[WORK INSTRUCTIONS] Copy the listing exactly. Omit nothing.
========================
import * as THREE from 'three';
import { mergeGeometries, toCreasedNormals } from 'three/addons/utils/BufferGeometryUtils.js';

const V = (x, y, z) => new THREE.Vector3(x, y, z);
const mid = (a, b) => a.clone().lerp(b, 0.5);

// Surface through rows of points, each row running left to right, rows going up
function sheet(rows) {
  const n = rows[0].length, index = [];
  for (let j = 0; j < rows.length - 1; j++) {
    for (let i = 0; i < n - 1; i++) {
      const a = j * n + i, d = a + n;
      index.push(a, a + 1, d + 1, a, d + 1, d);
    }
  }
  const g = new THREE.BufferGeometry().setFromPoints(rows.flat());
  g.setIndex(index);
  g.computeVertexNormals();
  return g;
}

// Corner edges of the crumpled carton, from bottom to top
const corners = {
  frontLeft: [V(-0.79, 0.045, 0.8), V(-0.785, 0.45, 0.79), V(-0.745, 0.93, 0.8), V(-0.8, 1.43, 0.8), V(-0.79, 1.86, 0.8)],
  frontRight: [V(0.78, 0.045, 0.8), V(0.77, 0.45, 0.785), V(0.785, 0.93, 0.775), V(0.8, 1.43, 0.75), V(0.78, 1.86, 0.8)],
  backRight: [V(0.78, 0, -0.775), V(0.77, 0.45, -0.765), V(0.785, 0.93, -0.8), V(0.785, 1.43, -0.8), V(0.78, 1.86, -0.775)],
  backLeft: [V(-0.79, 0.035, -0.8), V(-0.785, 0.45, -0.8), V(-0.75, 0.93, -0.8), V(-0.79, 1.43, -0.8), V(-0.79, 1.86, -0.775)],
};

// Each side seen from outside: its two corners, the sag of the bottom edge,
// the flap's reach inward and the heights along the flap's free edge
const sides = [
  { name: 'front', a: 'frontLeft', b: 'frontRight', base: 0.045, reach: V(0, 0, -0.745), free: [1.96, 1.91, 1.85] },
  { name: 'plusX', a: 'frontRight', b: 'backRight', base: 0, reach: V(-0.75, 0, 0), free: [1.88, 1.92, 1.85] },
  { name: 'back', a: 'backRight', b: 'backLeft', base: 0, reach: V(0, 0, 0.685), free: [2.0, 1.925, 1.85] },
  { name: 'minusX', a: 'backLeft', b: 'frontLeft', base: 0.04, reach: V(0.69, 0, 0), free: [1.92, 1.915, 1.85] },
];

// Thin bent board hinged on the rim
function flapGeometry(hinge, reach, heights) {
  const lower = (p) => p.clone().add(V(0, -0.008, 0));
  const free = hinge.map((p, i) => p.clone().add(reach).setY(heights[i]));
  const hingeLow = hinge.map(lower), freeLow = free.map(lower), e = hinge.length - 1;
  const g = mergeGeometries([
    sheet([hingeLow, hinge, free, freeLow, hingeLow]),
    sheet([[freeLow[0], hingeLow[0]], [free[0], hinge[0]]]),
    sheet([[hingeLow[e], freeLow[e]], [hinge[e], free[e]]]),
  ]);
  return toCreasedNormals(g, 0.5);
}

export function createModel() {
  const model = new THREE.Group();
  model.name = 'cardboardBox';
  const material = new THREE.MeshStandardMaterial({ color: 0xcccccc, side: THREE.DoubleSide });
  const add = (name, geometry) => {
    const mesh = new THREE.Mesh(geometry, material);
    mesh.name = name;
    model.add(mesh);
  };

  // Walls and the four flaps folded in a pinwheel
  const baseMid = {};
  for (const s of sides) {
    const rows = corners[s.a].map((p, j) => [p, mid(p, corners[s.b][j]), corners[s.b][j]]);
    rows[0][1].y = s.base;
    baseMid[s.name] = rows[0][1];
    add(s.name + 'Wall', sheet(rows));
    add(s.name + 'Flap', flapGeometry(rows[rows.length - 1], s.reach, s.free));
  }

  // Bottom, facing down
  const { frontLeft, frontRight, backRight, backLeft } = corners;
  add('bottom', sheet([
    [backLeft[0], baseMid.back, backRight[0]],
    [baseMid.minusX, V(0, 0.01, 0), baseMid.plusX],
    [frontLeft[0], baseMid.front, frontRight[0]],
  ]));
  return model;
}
========================
[RESPONSE BELOW]
import * as THREE from 'three';
import { mergeGeometries, toCreasedNormals } from 'three/addons/utils/BufferGeometryUtils.js';

const V = (x, y, z) => new THREE.Vector3(x, y, z);
const mid = (a, b) => a.clone().lerp(b, 0.5);

// Surface through rows of points, each row running left to right, rows going up
function sheet(rows) {
  const n = rows[0].length, index = [];
  for (let j = 0; j < rows.length - 1; j++) {
    for (let i = 0; i < n - 1; i++) {
      const a = j * n + i, d = a + n;
      index.push(a, a + 1, d + 1, a, d + 1, d);
    }
  }
  const g = new THREE.BufferGeometry().setFromPoints(rows.flat());
  g.setIndex(index);
  g.computeVertexNormals();
  return g;
}

// Corner edges of the crumpled carton, from bottom to top
const corners = {
  frontLeft: [V(-0.79, 0.045, 0.8), V(-0.785, 0.45, 0.79), V(-0.745, 0.93, 0.8), V(-0.8, 1.43, 0.8), V(-0.79, 1.86, 0.8)],
  frontRight: [V(0.78, 0.045, 0.8), V(0.77, 0.45, 0.785), V(0.785, 0.93, 0.775), V(0.8, 1.43, 0.75), V(0.78, 1.86, 0.8)],
  backRight: [V(0.78, 0, -0.775), V(0.77, 0.45, -0.765), V(0.785, 0.93, -0.8), V(0.785, 1.43, -0.8), V(0.78, 1.86, -0.775)],
  backLeft: [V(-0.79, 0.035, -0.8), V(-0.785, 0.45, -0.8), V(-0.75, 0.93, -0.8), V(-0.79, 1.43, -0.8), V(-0.79, 1.86, -0.775)],
};

// Each side seen from outside: its two corners, the sag of the bottom edge,
// the flap's reach inward and the heights along the flap's free edge
const sides = [
  { name: 'front', a: 'frontLeft', b: 'frontRight', base: 0.045, reach: V(0, 0, -0.745), free: [1.96, 1.91, 1.85] },
  { name: 'plusX', a: 'frontRight', b: 'backRight', base: 0, reach: V(-0.75, 0, 0), free: [1.88, 1.92, 1.85] },
  { name: 'back', a: 'backRight', b: 'backLeft', base: 0, reach: V(0, 0, 0.685), free: [2.0, 1.925, 1.85] },
  { name: 'minusX', a: 'backLeft', b: 'frontLeft', base: 0.04, reach: V(0.69, 0, 0), free: [1.92, 1.915, 1.85] },
];

// Thin bent board hinged on the rim
function flapGeometry(hinge, reach, heights) {
  const lower = (p) => p.clone().add(V(0, -0.008, 0));
  const free = hinge.map((p, i) => p.clone().add(reach).setY(heights[i]));
  const hingeLow = hinge.map(lower), freeLow = free.map(lower), e = hinge.length - 1;
  const g = mergeGeometries([
    sheet([hingeLow, hinge, free, freeLow, hingeLow]),
    sheet([[freeLow[0], hingeLow[0]], [free[0], hinge[0]]]),
    sheet([[hingeLow[e], freeLow[e]], [hinge[e], free[e]]]),
  ]);
  return toCreasedNormals(g, 0.5);
}

export function createModel() {
  const model = new THREE.Group();
  model.name = 'cardboardBox';
  const material = new THREE.MeshStandardMaterial({ color: 0xcccccc, side: THREE.DoubleSide });
  const add = (name, geometry) => {
    const mesh = new THREE.Mesh(geometry, material);
    mesh.name = name;
    model.add(mesh);
  };

  // Walls and the four flaps folded in a pinwheel
  const baseMid = {};
  for (const s of sides) {
    const rows = corners[s.a].map((p, j) => [p, mid(p, corners[s.b][j]), corners[s.b][j]]);
    rows[0][1].y = s.base;
    baseMid[s.name] = rows[0][1];
    add(s.name + 'Wall', sheet(rows));
    add(s.name + 'Flap', flapGeometry(rows[rows.length - 1], s.reach, s.free));
  }

  // Bottom, facing down
  const { frontLeft, frontRight, backRight, backLeft } = corners;
  add('bottom', sheet([
    [backLeft[0], baseMid.back, backRight[0]],
    [baseMid.minusX, V(0, 0.01, 0), baseMid.plusX],
    [frontLeft[0], baseMid.front, frontRight[0]],
  ]));
  return model;
}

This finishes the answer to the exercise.